Noun[edit]

esca f (plural esche)

  1. bait, lure

Verb[edit]

esca

  1. first-person singular present subjunctive of uscire
  2. second-person singular present subjunctive of uscire
  3. third-person singular present subjunctive of uscire
  4. third-person singular imperative of uscire

Anagrams[edit]


Latin[edit]

Etymology[edit]

From edō (eat).

Pronunciation[edit]

Noun[edit]

ēsca f (genitive ēscae); first declension

  1. food; dish prepared for the table
  2. bait

Inflection[edit]

Note that there is the alternative form, ēscās, for the genitive singular, ēscae. First declension.

Number Singular Plural
nominative ēsca ēscae
genitive ēscae ēscārum
dative ēscae ēscīs
accusative ēscam ēscās
ablative ēscā ēscīs
vocative ēsca ēscae

Synonyms[edit]

Derived terms[edit]

Descendants[edit]

References[edit]

  • esca in Charlton T. Lewis & Charles Short, A Latin Dictionary, Oxford: Clarendon Press, 1879

Spanish[edit]

Etymology[edit]

From Latin ēsca.

Noun[edit]

esca f (plural escas)

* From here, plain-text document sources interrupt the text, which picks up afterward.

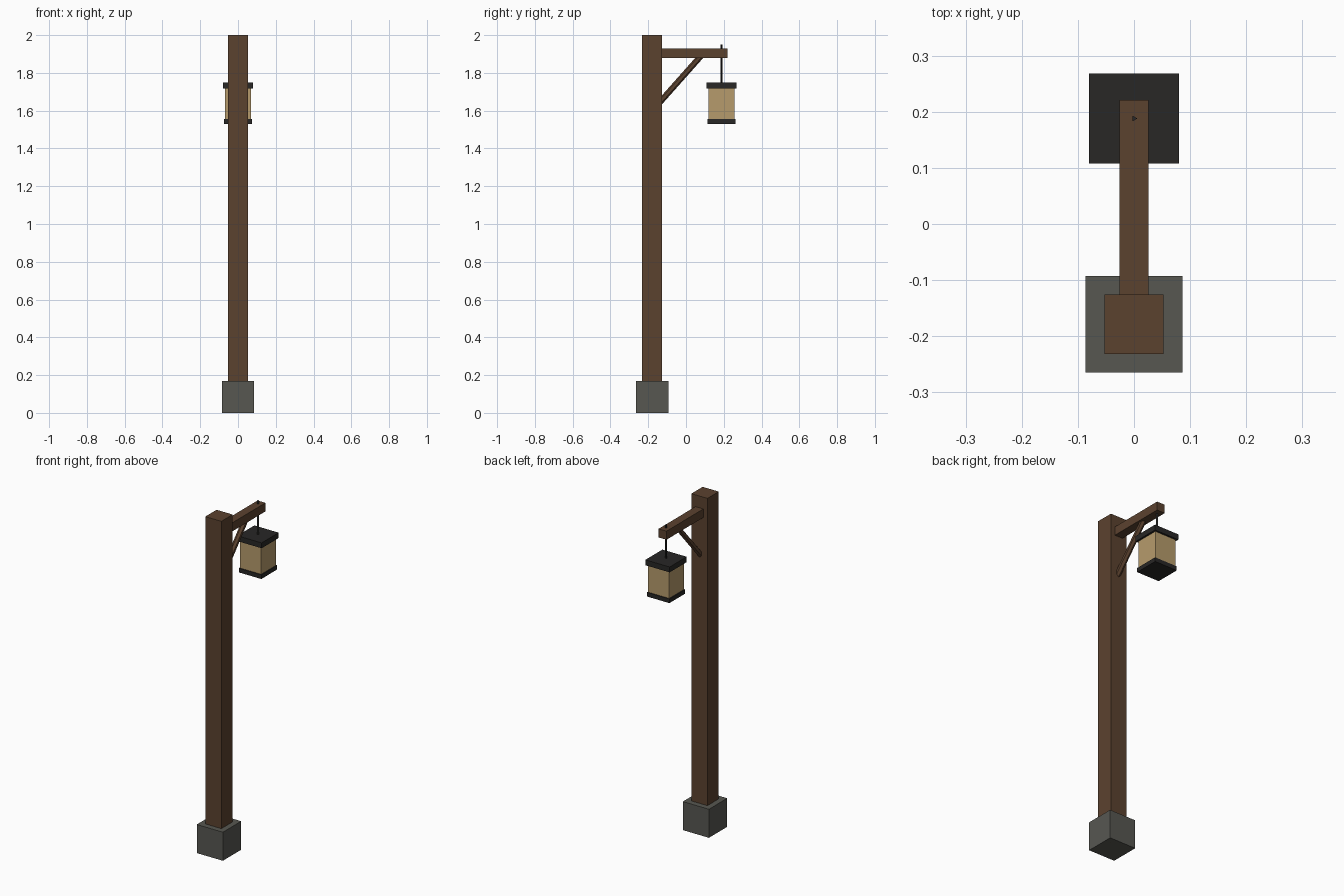
import bpy, math
from mathutils import Vector

if "Cube" in bpy.data.objects:
    bpy.data.objects.remove(bpy.data.objects["Cube"])


def material(name, rgb):
    m = bpy.data.materials.new(name)
    m.diffuse_color = (*rgb, 1)
    m.use_nodes = True
    m.node_tree.nodes["Principled BSDF"].inputs["Base Color"].default_value = m.diffuse_color
    return m


WOOD = material("wood", (0.105, 0.054, 0.028))
STONE = material("stone", (0.095, 0.095, 0.083))
IRON = material("iron", (0.021, 0.020, 0.019))
PANE = material("pane", (0.47, 0.33, 0.15))

POST_Y = -0.179
LAMP_Y = 0.188


def finish(ob, name, mat):
    ob.name = name
    ob.data.materials.append(mat)
    return ob


def box(name, mat, hx, y0, y1, z0, z1):
    """Box centred on x = 0 with half width hx."""
    bpy.ops.mesh.primitive_cube_add(size=1, location=(0, (y0 + y1) / 2, (z0 + z1) / 2))
    ob = bpy.context.object
    ob.scale = (2 * hx, y1 - y0, z1 - z0)
    bpy.ops.object.transform_apply(location=False, rotation=False, scale=True)
    return finish(ob, name, mat)


def square(name, mat, half, y, z0, z1):
    return box(name, mat, half, y - half, y + half, z0, z1)


def rod(name, mat, sides, radius, a, b, spin=0):
    """Low-poly cylinder between two points."""
    a, b = Vector(a), Vector(b)
    bpy.ops.mesh.primitive_cylinder_add(vertices=sides, radius=radius,
                                        depth=(b - a).length, location=(a + b) / 2)
    ob = bpy.context.object
    tilt = math.atan2(b.y - a.y, b.z - a.z)
    ob.rotation_euler = (-tilt, 0, spin)
    return finish(ob, name, mat)


# Stone foot and wooden post
square("stone_foot", STONE, 0.086, POST_Y, 0, 0.17)
square("post", WOOD, 0.053, POST_Y, 0, 2.0)

# Arm and diagonal brace
box("arm", WOOD, 0.026, POST_Y, 0.221, 1.879, 1.93)
rod("brace", WOOD, 6, 0.016, (0, -0.141, 1.642), (0, 0.083, 1.894))

# Hanging lantern
rod("hanger", IRON, 3, 0.006, (0, LAMP_Y, 1.74), (0, LAMP_Y, 1.95), -math.pi / 2)
square("lantern_cap", IRON, 0.08, LAMP_Y, 1.717, 1.749)
square("lantern_panes", PANE, 0.069, LAMP_Y, 1.55, 1.72)
square("lantern_base", IRON, 0.074, LAMP_Y, 1.53, 1.555)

  1. (dated) bait (substance used in catching fish)

Synonyms[edit]

Related terms[edit]